There is no Jew or Greek, slave or free, male and female; since you are all one in Christ Jesus. And if you belong to Christ, then you are Abraham’s seed, heirs according to the promise. (Galatians 3:28-29)
Sam’s actions — and the show’s aspirations — reflect biblical notions of God’s compassion, care for the oppressed and plans for a countercultural, unified community. “The Falcon and the Winter Soldier” raises questions for which the Bible provides answers.
Its conclusion is overtly hopeful and uplifting, a unifying call in a cultural climate of despair and unforgiveness.Click to tweet
Flawed Yet Hopeful
To be sure, “The Falcon and the Winter Soldier” has glaring flaws, namely due to the “tell, don’t show” characterization of Sam’s foils. For example, the show encourages us to sympathize with Karli Morgenthau, with an emphasis on her struggles as a displaced person and her relationship with her mentor, Momma Donya, neither of which ever happen on screen. What we actually see is Morgenthau’s willingness to repeatedly commit acts of terrorism and murder to fulfill her goals. When confronted by John Walker in the finale, she apologizes for killing his partner, Lemar Hoskins, because she doesn’t “want to hurt people that don’t matter,” a sentiment as ill-timed as it is unsympathetic.
Isaiah Bradley, the other character weighing most heavily on Sam Wilson’s arc, is given similar treatment. The show wants desperately for the audience to be horrified at the injustices the U.S. government committed against this man. While the concept is entirely believable (the historical basis for Isaiah’s backstory is well documented), we never actually see any of it, robbing Isaiah’s story of its proper emotional impact. Again: Isaiah and Karli are two of the most pivotal characters to the theme of the show, but, in Isaiah’s case, we are only told why to care and, in Karli’s, we are continually given evidence that contradicts what the show intends for us to believe. Unfortunately, failures like these serve to obscure and undercut the show’s themes.
Despite its frequent sloppiness and ham-fisted attempts to make a statement, we can still see resonant undercurrents of grace, forgiveness, strength in weakness, compassion and mercy.
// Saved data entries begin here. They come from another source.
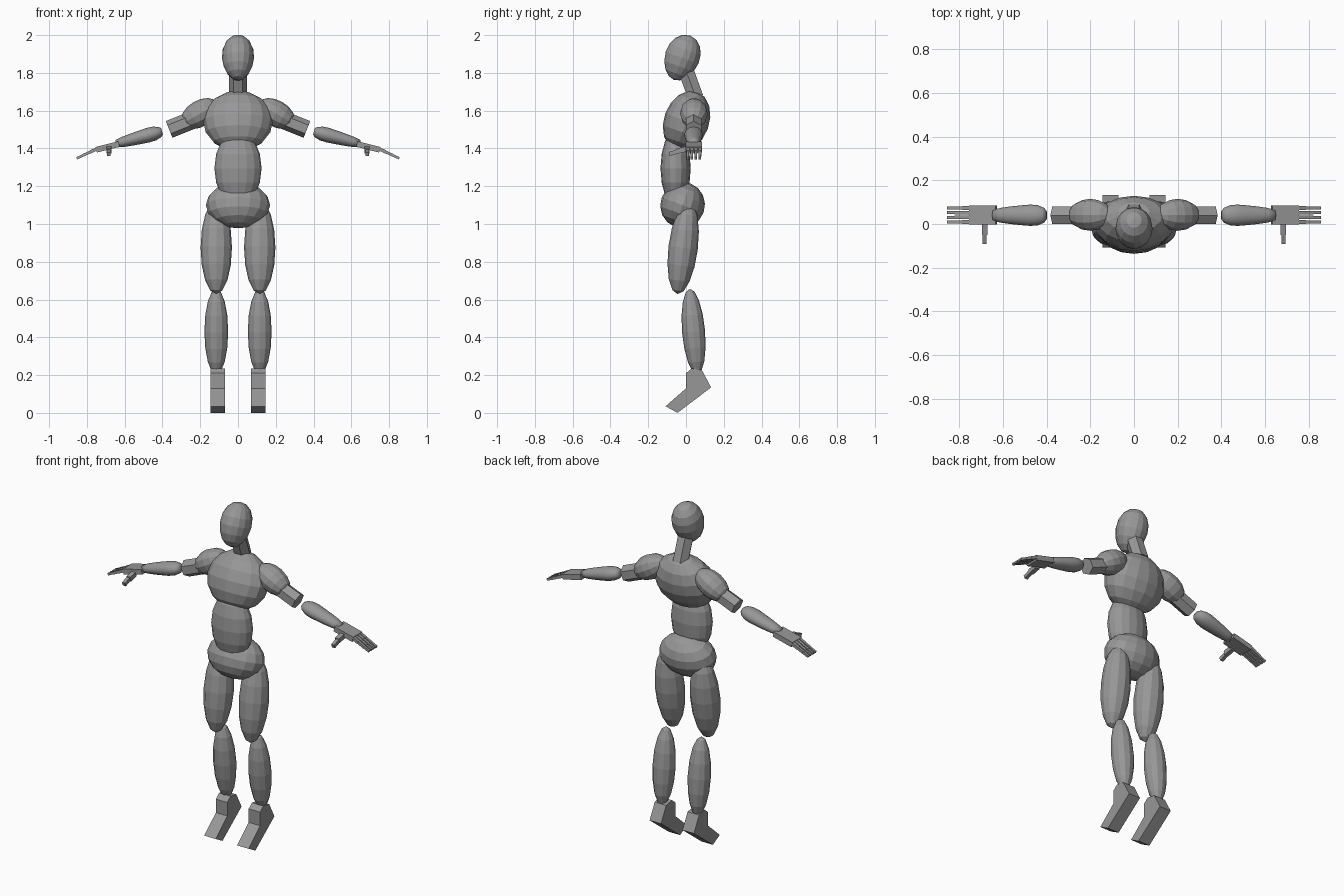
import bpy
import bmesh
from math import radians
from mathutils import Matrix, Vector

cube = bpy.data.objects.get("Cube")
if cube:
    bpy.data.objects.remove(cube, do_unlink=True)

GREY = (0.31, 0.31, 0.31, 1)
grey = bpy.data.materials.new("mid_grey")
grey.use_nodes = True
grey.diffuse_color = GREY
grey.node_tree.nodes["Principled BSDF"].inputs["Base Color"].default_value = GREY


def emit(name, bm, smooth=False):
    """Turn a bmesh into an object with consistent normals."""
    bmesh.ops.recalc_face_normals(bm, faces=bm.faces[:])
    for f in bm.faces:
        f.smooth = smooth
    mesh = bpy.data.meshes.new(name)
    bm.to_mesh(mesh)
    mesh.materials.append(grey)
    obj = bpy.data.objects.new(name, mesh)
    bpy.context.collection.objects.link(obj)


def emit_pair(name, bm, smooth=False):
    """Left side as built, right side mirrored across x."""
    emit("left_" + name, bm, smooth)
    bmesh.ops.scale(bm, vec=(-1, 1, 1), verts=bm.verts[:])
    emit("right_" + name, bm, smooth)
    bm.free()


def place(loc, angle=0, axis='X'):
    return Matrix.Translation(loc) @ Matrix.Rotation(radians(angle), 4, axis)


def ellipsoid(loc, radii, angle=0, axis='X', seg=16, rings=8, taper=0):
    bm = bmesh.new()
    bmesh.ops.create_uvsphere(bm, u_segments=seg, v_segments=rings, radius=1)
    for v in bm.verts:
        k = 1 + taper * v.co.z
        v.co.x *= k
        v.co.y *= k
    bm.transform(place(loc, angle, axis) @ Matrix.Diagonal((*radii, 1)))
    return bm


def hex_rod(loc, radius, length, angle, axis):
    bm = bmesh.new()
    bmesh.ops.create_cone(bm, cap_ends=True, segments=6, radius1=radius,
                          radius2=radius, depth=length)
    bm.transform(place(loc, angle, axis) @ Matrix.Rotation(radians(90), 4, 'Z'))
    return bm


def add_box(bm, loc, size, angle=0, axis='Y'):
    m = place(loc, angle, axis) @ Matrix.Diagonal((*size, 1))
    bmesh.ops.create_cube(bm, size=1, matrix=m)


# Head, neck and trunk
emit("head", ellipsoid((0, -0.021, 1.88), (0.085, 0.092, 0.125), -20, taper=0.08))
emit("neck", hex_rod((0, 0.028, 1.735), 0.047, 0.14, 20, 'X'))
emit("chest", ellipsoid((0, 0.003, 1.545), (0.185, 0.12, 0.165), -20))
emit("abdomen", ellipsoid((0, -0.055, 1.295), (0.125, 0.08, 0.2)))
emit("pelvis", ellipsoid((0, -0.018, 1.1), (0.17, 0.118, 0.122), -20))

# Legs
emit_pair("thigh", ellipsoid((0.115, -0.015, 0.875), (0.083, 0.078, 0.248), -7, seg=12))
emit_pair("shin", ellipsoid((0.115, 0.04, 0.43), (0.063, 0.061, 0.228), 5, seg=12))

# Feet: side profile extruded across the width
PROFILE = [(0, 0.13), (0, 0.21), (0.03, 0.235), (0.085, 0.225),
           (0.133, 0.135), (-0.045, 0), (-0.108, 0.035)]
foot = bmesh.new()
sole = foot.faces.new([foot.verts.new((0.07, y, z)) for y, z in PROFILE])
wall = bmesh.ops.extrude_face_region(foot, geom=[sole], use_keep_orig=True)
bmesh.ops.translate(foot, vec=(0.075, 0, 0),
                    verts=[g for g in wall["geom"] if isinstance(g, bmesh.types.BMVert)])
emit_pair("foot", foot)

# Shoulders and upper arms
emit_pair("shoulder", ellipsoid((0.2, 0.042, 1.585), (0.07, 0.073, 0.11), 120, 'Y', seg=12))
emit_pair("upper_arm", hex_rod((0.235, 0.04, 1.553), 0.0475, 0.28, 112, 'Y'))

# Forearms: lathed, wider front to back than they are tall
LATHE = [(0, 0), (0.018, 0), (0.028, 0.012), (0.037, 0.04), (0.039, 0.075),
         (0.036, 0.12), (0.032, 0.17), (0.027, 0.215), (0.02, 0.25), (0, 0.255)]
forearm = bmesh.new()
pts = [forearm.verts.new((r, 0, z)) for r, z in LATHE]
edges = [forearm.edges.new(p) for p in zip(pts, pts[1:])]
bmesh.ops.spin(forearm, geom=pts + edges, cent=(0, 0, 0), axis=(0, 0, 1),
               angle=radians(360), steps=24, use_duplicate=False)
bmesh.ops.remove_doubles(forearm, verts=forearm.verts[:], dist=0.0005)
forearm.transform(place((0.402, 0.04, 1.49), 105, 'Y') @ Matrix.Diagonal((1, 1.25, 1, 1)))
emit_pair("forearm", forearm, smooth=True)

# Hands: palm, four three-jointed fingers and a two-jointed thumb
palm = bmesh.new()
add_box(palm, (0.69, 0.041, 1.408), (0.125, 0.085, 0.03), 14)
emit_pair("palm", palm)

fingers = bmesh.new()
for i in range(4):
    y = 0.009 + 0.0215 * i
    for j in range(3):
        t = 0.017 - 0.002 * j
        add_box(fingers, (0.766 + 0.035 * j, y, 1.389 - 0.0165 * j),
                (0.039, t, t), 25)
emit_pair("fingers", fingers)

thumb = bmesh.new()
add_box(thumb, (0.682, -0.02, 1.392), (0.026, 0.055, 0.028), 12, 'X')
add_box(thumb, (0.684, -0.067, 1.377), (0.02, 0.046, 0.022), 20, 'X')
emit_pair("thumb", thumb)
Its conclusion is overtly hopeful and uplifting, a unifying call in a cultural climate of despair and unforgiveness. God’s desire is for his church, in Christ, to love one another, promote justice, practice mercy and worship Him above all, culminating in the creation of one new humanity. In “Falcon,” Sam Wilson rises above his fear and doubt, to become “a new hero suited for the time we’re in” wearing a uniform made in Africa displaying the national colors of America. On the behalf of all nations, the new Captain America soars on African wings.